Because of a statement by Elder J. N. Loughborough—one of the nine who signed the document, and who accepted the message in 1852—some have thought that the allusion was to him. But this is a misapprehension.
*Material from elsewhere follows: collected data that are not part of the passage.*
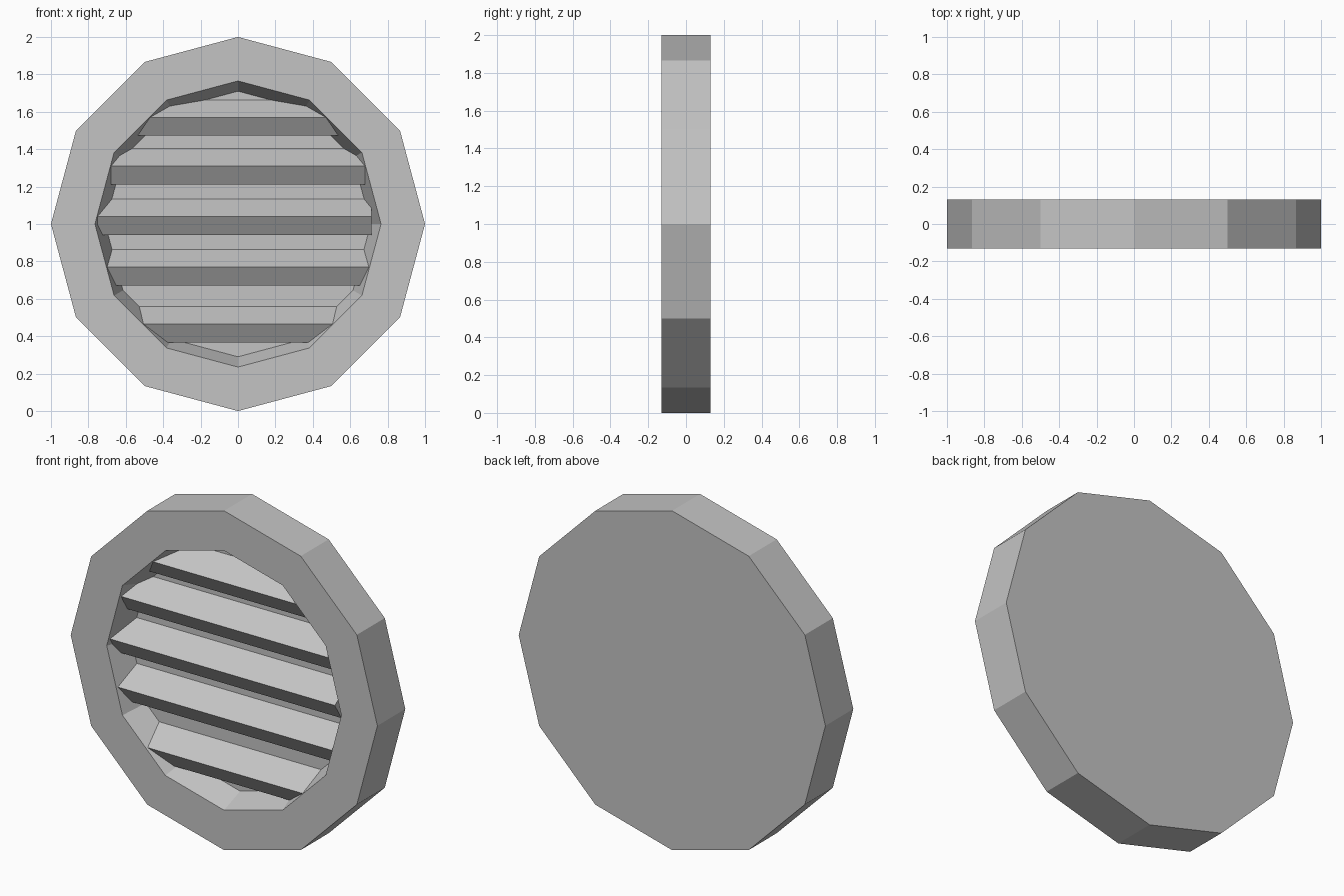
import bpy, bmesh
from math import cos, sin, pi

cube = bpy.data.objects.get("Cube")
if cube:
    bpy.data.objects.remove(cube, do_unlink=True)

SIDES = 12
HALF = 0.13        # half thickness of the disc
FLOOR = 0.02       # y of the recess floor

grey = bpy.data.materials.new("plain_grey")
grey.use_nodes = True
colour = (0.55, 0.55, 0.55, 1)
grey.diffuse_color = colour
grey.node_tree.nodes["Principled BSDF"].inputs["Base Color"].default_value = colour


def finish(bm, name):
    bmesh.ops.recalc_face_normals(bm, faces=bm.faces)
    mesh = bpy.data.meshes.new(name)
    bm.to_mesh(mesh)
    bm.free()
    mesh.materials.append(grey)
    obj = bpy.data.objects.new(name, mesh)
    bpy.context.collection.objects.link(obj)
    return obj


def bridge(bm, a, b):
    n = len(a)
    for i in range(n):
        j = (i + 1) % n
        bm.faces.new((a[i], a[j], b[j], b[i]))


# Round housing: twelve-sided disc with a tapered recess in the front
bm = bmesh.new()
profile = [(1, HALF), (1, -HALF), (0.765, -HALF), (0.71, FLOOR)]
rings = [[bm.verts.new((r * cos(2 * pi * i / SIDES), y, 1 + r * sin(2 * pi * i / SIDES)))
          for i in range(SIDES)] for r, y in profile]
for a, b in zip(rings, rings[1:]):
    bridge(bm, a, b)
bm.faces.new(rings[0])
bm.faces.new(rings[-1])
finish(bm, "vent_housing")


# Slanted slats: tilted bars whose backs and ends sink into the housing
def slat(name, ridge_z, left, right):
    section = [(-0.12, 0), (0.05, 0.113), (0.112, 0.015), (-0.058, -0.098)]
    bm = bmesh.new()
    ends = [[bm.verts.new((x, y, ridge_z + z)) for y, z in section] for x in (left, right)]
    bridge(bm, *ends)
    for end in ends:
        bm.faces.new(end)
    finish(bm, name)


slats = [("top", 1.57, -0.6, 0.6), ("upper", 1.31, -0.68, 0.68),
         ("middle", 1.04, -0.76, 0.715), ("lower", 0.77, -0.72, 0.72),
         ("bottom", 0.465, -0.6, 0.6)]
for label, z, left, right in slats:
    slat(label + "_slat", z, left, right)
He does refer to a man by the name of Sweet, who "expressed very serious doubts as to the genuineness of my religious experience, because he 'thought it not possible now for sinners to be converted.' "—"The Great Second Advent Movement," p. 234. But a study of the paragraph in which this statements occurs reveals that this incident happened during a First-day Adventist camp meeting at Canandaigua, New York, in the year 1848, and was thus at least four years too early to be the one referred to in the Conference address of 1861, as being within a period of "from six to nine years previous." We have the definite statement of Elder J. H. Waggoner, one of the nine signatories, to the effect that he was the one who wrote the address, and that the allusion was to himself. "I was the one," he wrote, "of whose salvation the doubt was expressed, because I had no part in the advent work of 1844."—Review and Herald Supplement, Aug. 14, 1883. Elder Waggoner does not give the name of the individual who had doubted his conversion, but he does state positively that "not one of the leaders or ministers ever expressed any doubt on the subject; on the contrary, they hailed my conversion to the message with joy, and received me cordially."—Ident.
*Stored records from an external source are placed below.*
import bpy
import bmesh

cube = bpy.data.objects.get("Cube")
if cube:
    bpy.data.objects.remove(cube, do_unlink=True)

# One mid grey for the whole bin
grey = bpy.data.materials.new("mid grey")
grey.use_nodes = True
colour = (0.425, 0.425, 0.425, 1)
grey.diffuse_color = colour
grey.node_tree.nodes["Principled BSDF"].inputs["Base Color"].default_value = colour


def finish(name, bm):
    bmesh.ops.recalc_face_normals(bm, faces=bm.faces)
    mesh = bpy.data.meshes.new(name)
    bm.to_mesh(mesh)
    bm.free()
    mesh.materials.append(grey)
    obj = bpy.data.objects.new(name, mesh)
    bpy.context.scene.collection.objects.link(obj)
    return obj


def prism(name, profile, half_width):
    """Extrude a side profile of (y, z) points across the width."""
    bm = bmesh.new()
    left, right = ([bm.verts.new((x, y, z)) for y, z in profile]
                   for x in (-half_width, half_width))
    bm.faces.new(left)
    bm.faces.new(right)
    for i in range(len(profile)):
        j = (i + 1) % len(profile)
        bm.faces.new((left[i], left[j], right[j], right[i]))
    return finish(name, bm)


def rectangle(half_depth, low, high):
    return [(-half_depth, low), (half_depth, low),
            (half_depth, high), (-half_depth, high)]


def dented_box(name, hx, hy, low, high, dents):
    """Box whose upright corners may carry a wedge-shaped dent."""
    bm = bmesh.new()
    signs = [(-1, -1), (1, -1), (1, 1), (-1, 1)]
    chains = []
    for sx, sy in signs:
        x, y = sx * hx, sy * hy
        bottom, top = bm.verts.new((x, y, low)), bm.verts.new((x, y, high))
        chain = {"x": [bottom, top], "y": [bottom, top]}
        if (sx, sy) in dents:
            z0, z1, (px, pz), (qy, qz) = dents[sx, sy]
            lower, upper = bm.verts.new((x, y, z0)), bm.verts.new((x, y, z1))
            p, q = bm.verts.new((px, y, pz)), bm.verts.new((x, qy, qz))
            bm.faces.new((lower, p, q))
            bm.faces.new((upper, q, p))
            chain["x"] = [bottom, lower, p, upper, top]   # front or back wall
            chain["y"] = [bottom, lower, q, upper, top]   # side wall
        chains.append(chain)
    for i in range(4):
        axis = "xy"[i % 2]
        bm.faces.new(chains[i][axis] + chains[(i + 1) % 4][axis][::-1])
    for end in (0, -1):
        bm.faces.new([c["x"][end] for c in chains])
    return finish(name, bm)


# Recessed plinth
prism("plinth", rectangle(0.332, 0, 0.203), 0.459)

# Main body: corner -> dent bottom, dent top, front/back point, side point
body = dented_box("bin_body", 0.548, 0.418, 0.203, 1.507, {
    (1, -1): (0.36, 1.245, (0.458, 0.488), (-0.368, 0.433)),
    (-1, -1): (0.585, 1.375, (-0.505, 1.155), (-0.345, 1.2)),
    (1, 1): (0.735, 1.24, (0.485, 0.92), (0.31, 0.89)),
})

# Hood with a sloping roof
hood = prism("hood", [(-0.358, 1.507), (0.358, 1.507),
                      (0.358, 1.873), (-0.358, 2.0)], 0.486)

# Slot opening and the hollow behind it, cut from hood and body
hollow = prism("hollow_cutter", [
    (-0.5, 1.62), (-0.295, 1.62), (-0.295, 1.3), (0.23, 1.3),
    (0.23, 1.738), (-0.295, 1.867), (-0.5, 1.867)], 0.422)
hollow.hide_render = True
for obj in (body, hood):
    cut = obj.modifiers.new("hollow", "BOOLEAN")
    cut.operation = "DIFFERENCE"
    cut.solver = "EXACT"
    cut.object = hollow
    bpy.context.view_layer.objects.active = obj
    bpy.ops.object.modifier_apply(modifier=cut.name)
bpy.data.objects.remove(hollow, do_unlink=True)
By comparing what Elder Waggoner says concerning this individual with the early reports and records in the Review, we can with virtual certainty identify him, and follow his course until he was disfellowshiped and became an active opponent of the cause. Here is Elder Waggoner's statement:
"I afterward learned that Brother White was laboring with this man in order to correct his errors at the very time of my introduction to him. But without organization, we had no means of holding such persons in check. This man with all his vagaries, represented the S.D.A. cause to us in Wisconsin for a time; but he was never recognized by 'the leaders' as a preacher, nor endorsed as a teacher among them."—/dem.
In the first letter appearing in the Review (May 27, 1852) from the pen of J. H. Waggoner, he reports meetings held in his vicinity by Brethren W. Phelps and H. S. Case. Tracing the reports from Mr. Case, we find that they exactly fit the foregoing statement by Elder Waggoner. Speaking of the introduction of the work into the State of Wisconsin, Elder James White wrote:
"H. S. Case, and some others who first visited the State, moved in a manner calculated to prejudice the people against the truth. But this is nearly overcome by the judicious labors of Brethren Waggoner, Phelps, Stephenson, and Hall."—Review and Herald, July 4, 1854.
In the same issue of the paper but in another column, he wrote further, identifying one point of controversy. "It is true that Case, Russell, and some others took exclusive views relative to the shut door, and for a while manifested a rash spirit." Mr. Case was disfellowshiped from the church during a conference at Jackson, Michigan, February 17, 1854. Accompanying the publication of this action is a note by Elder James White, in which he says, speaking of the one thus disciplined:
"He has been a cause of great trial to the brethren for years, and a source of reproach to the cause of truth, and the entreaties of his brethren who have patiently and kindly labored with him, have been unheeded by him."—Id., April 18, 1854.
Not long after this, Mr. Case, with others, engaged in active opposition to their former brethren, and started a publication called the Messenger. The attitude of our workers to the "Messenger Party" was the subject of counsel in the very first number of "Testimonies for the Church," written in November, 1855. (See Volume I, pages 122, 123.)
In the light of all these well-authenticated facts, there can be found in the Conference Address of 1861 no implication that any of the leading pioneers were involved in an extreme view regarding the -shut door" as late as 1852.